Judith Homberg: Walking on the treadmill

Judith’s talk had a very illustrative beginning. Wearing a lab coat she was comparing different liquids that either mix or do not mix with differences in human personalities. These geeky experiments that we all remember from our chemical lessons in high school, relate to emotional response and cognitive functioning in humans! It turns out that emotion and cognition both heavily interact with the environment, but that the mechanisms underlying this, is different for different individuals. This makes that, while some people mix and naturally interact, like water and syrup, other people social interactions can be like water and oil. Judith tells a personal story and it turns out that she really was a geek wearing self-made clothing walking around with a solid leather satchel around her shoulder wanting to protect her beloved books. Naturally I recognize these stereotypes, but I guess you can say that I found myself more
on the lazy side of the spectrum, doing the minimal to pass in order to have as many free time to play Nintendo games and play tennis. If Judith and I interacted in high school, we would have probably not gotten along. Roughly stated, I was more an orchid and Judith a dandelion. However, with a little discipline, I got my mind in the books and now do the master of cognitive neuroscience, the same field Judith works in. One day we might have to interact and with some soap in the mix, this should not be a problem. The research behind this TEDtalk
is actually very interesting and very important for healthcare. Judith did not really go into detail about the research she does, but we certainly must not underestimate the importance of this research!

The results of this kind of research could someday actually be implemented and help many people, from patients with depressive syndromes to drug addicts. The utilization is so
diverse because genes are not definitive under any circumstance when it regards people’s susceptibility! It is a starting point and as of there your faith depends heavily on environmental cues you are exposed to. This starts when you are in the womb but continues throughout your whole life. Your brain develops accordingly, and everything in the environment can influence this process. Everyone probably knows this because it is well established that drinking and smoking when you are pregnant is bad. But sometimes influences are not that
transparent. One of Judith’s research is centred around antidepressants SSRI’s and serotonin. Turns out that SSRI’s like Prozac may have paradoxical effects when it comes to susceptibility to depression later on in life. So while Prozac is subscribed by doctors to pregnant patients, this may lead to brain changes in the foetus that have detrimental effects, later on causing depression. The same might hold for use of SSRI in adolescents. This nicely illustrates the importance of using animal models.

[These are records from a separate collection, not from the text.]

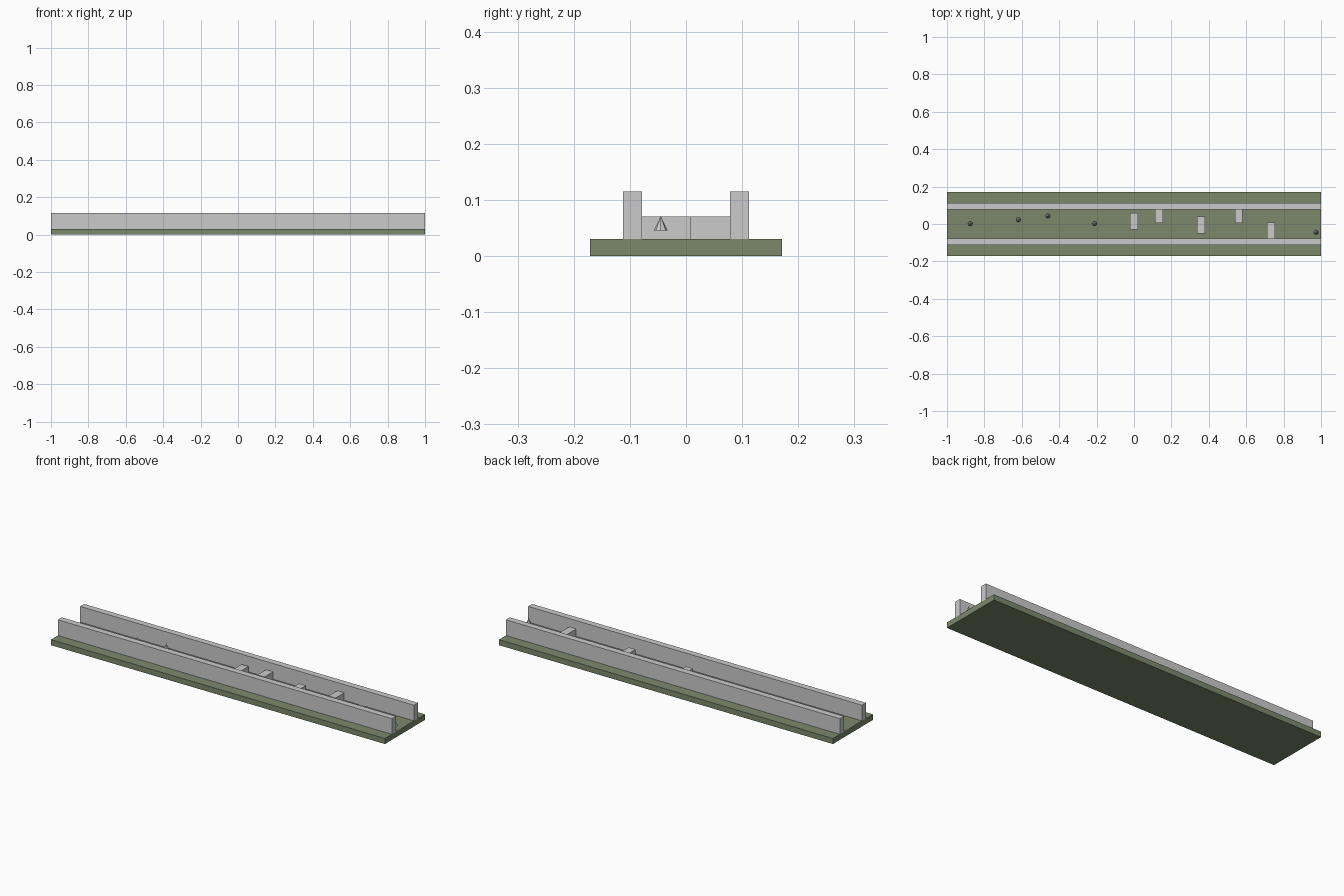
import bpy

if "Cube" in bpy.data.objects:
    bpy.data.objects.remove(bpy.data.objects["Cube"])

# Muted green for the ground slab
green = bpy.data.materials.new("ground_green")
green.diffuse_color = (0.2, 0.25, 0.15, 1)
green.use_nodes = True
green.node_tree.nodes["Principled BSDF"].inputs["Base Color"].default_value = green.diffuse_color


def box(name, x, y, z):
    """Box from (min, max) ranges along each axis."""
    ranges = (x, y, z)
    bpy.ops.mesh.primitive_cube_add(size=1, location=[(a + b) / 2 for a, b in ranges])
    ob = bpy.context.object
    ob.name = name
    ob.scale = [b - a for a, b in ranges]
    bpy.ops.object.transform_apply(location=False, rotation=False, scale=True)
    return ob


# Ground slab
ground = box("ground_slab", (-1, 1), (-0.171, 0.171), (0, 0.03))
ground.data.materials.append(green)

# Long side walls
box("front_wall", (-1, 1), (-0.112, -0.078), (0.03, 0.115))
box("back_wall", (-1, 1), (0.078, 0.112), (0.03, 0.115))

# Obstacle blocks along the lane: x, y centre
for i, (x, y) in enumerate([(0, 0.015), (0.134, 0.05), (0.358, -0.005),
                            (0.56, 0.05), (0.733, -0.037)]):
    box(f"obstacle_block_{i + 1}", (x - 0.021, x + 0.021),
        (y - 0.045, y + 0.045), (0.03, 0.07))

# Small hovering cones: x, y
for i, (x, y) in enumerate([(-0.875, 0.002), (-0.618, 0.023), (-0.46, 0.043),
                            (-0.211, 0.002), (0.973, -0.045)]):
    bpy.ops.mesh.primitive_cone_add(vertices=8, radius1=0.0125, radius2=0,
                                    depth=0.026, location=(x, y, 0.058))
    bpy.context.object.name = f"pickup_cone_{i + 1}"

I have had several lectures from Judith and I can tell you that she always stresses two very important things, basically to give a better insight and maybe to reassure the occasionally animal right activist student. The first is that you have think about what your animal model actually represents and how the model correlates to the patient or disease. The second is that there are strict rules you have to follow when doing animal research. You need a personal licence, this entails that you are competent, trained and that the procedures you may do are
specified. Also, you need a project licence, this allows a personal license holder to carry our specified procedures for a specified project that cannot be done without animals and where severity justifies likely gain.

I studied both biology and medicine and the different reactions to the animal test that Judith describes is striking. While the biologist are relaxed, eating their lunch, in contrast, the medicine students’ jaws sometimes drops in disbelief of the test they do. This reaction I find both funny and striking, like some of them have never thought about how research is done! The last thing I want here is to start a debate about the ethicality of animal research, but I have to be clear that this is really not cruel research, like I said, there are many rules to follow
and everything is approved by ethical committees. If we are realistic, animal research is really at the core of improving healthcare. It is extremely important that we have animal models, if we did not, imagine the following. Movies like The Nutty Professor and Honey I Shrunk the Kids might actually be a reality; scientist testing medicines on themselves or their kids. Roles could be reversed: rats and mice would be common domestic pets, while halve of human patients  would get treatment and the other halve is used  as experimental subjects. Flip a coin
and be either lead down the production line, or up. Just like in the food industry, where recently born chicks are lead down to the gas chamber in the case of it being a male (they are of no use for the food industry) or up to await their hormone injections in the case of being a female. This actually happens in the real world!

Back on topic, the message that can be taken away from Judith’s talk and her research is that, in healthcare we have to be aware of individual differences and use this to our
advantage in therapy and therapy design. With this mind-set in the future, drug addicts could be helped in an unexpected, yet simple way. Note that illnesses like addiction and depression are situated (and most problematic) in the real world, not in the clinic or rehabilitation facility! With the research results implemented, patients can really understand their illness and thus be able to better fight it to get on the right track again. Because the brain might be easily thrown off, but the brain is also plastic and has the flexibility to recover. This can
be done effectively and accurately by using the environment to our advantage.

Judith Homberg

A blog by Anke Murillo Oosterwijk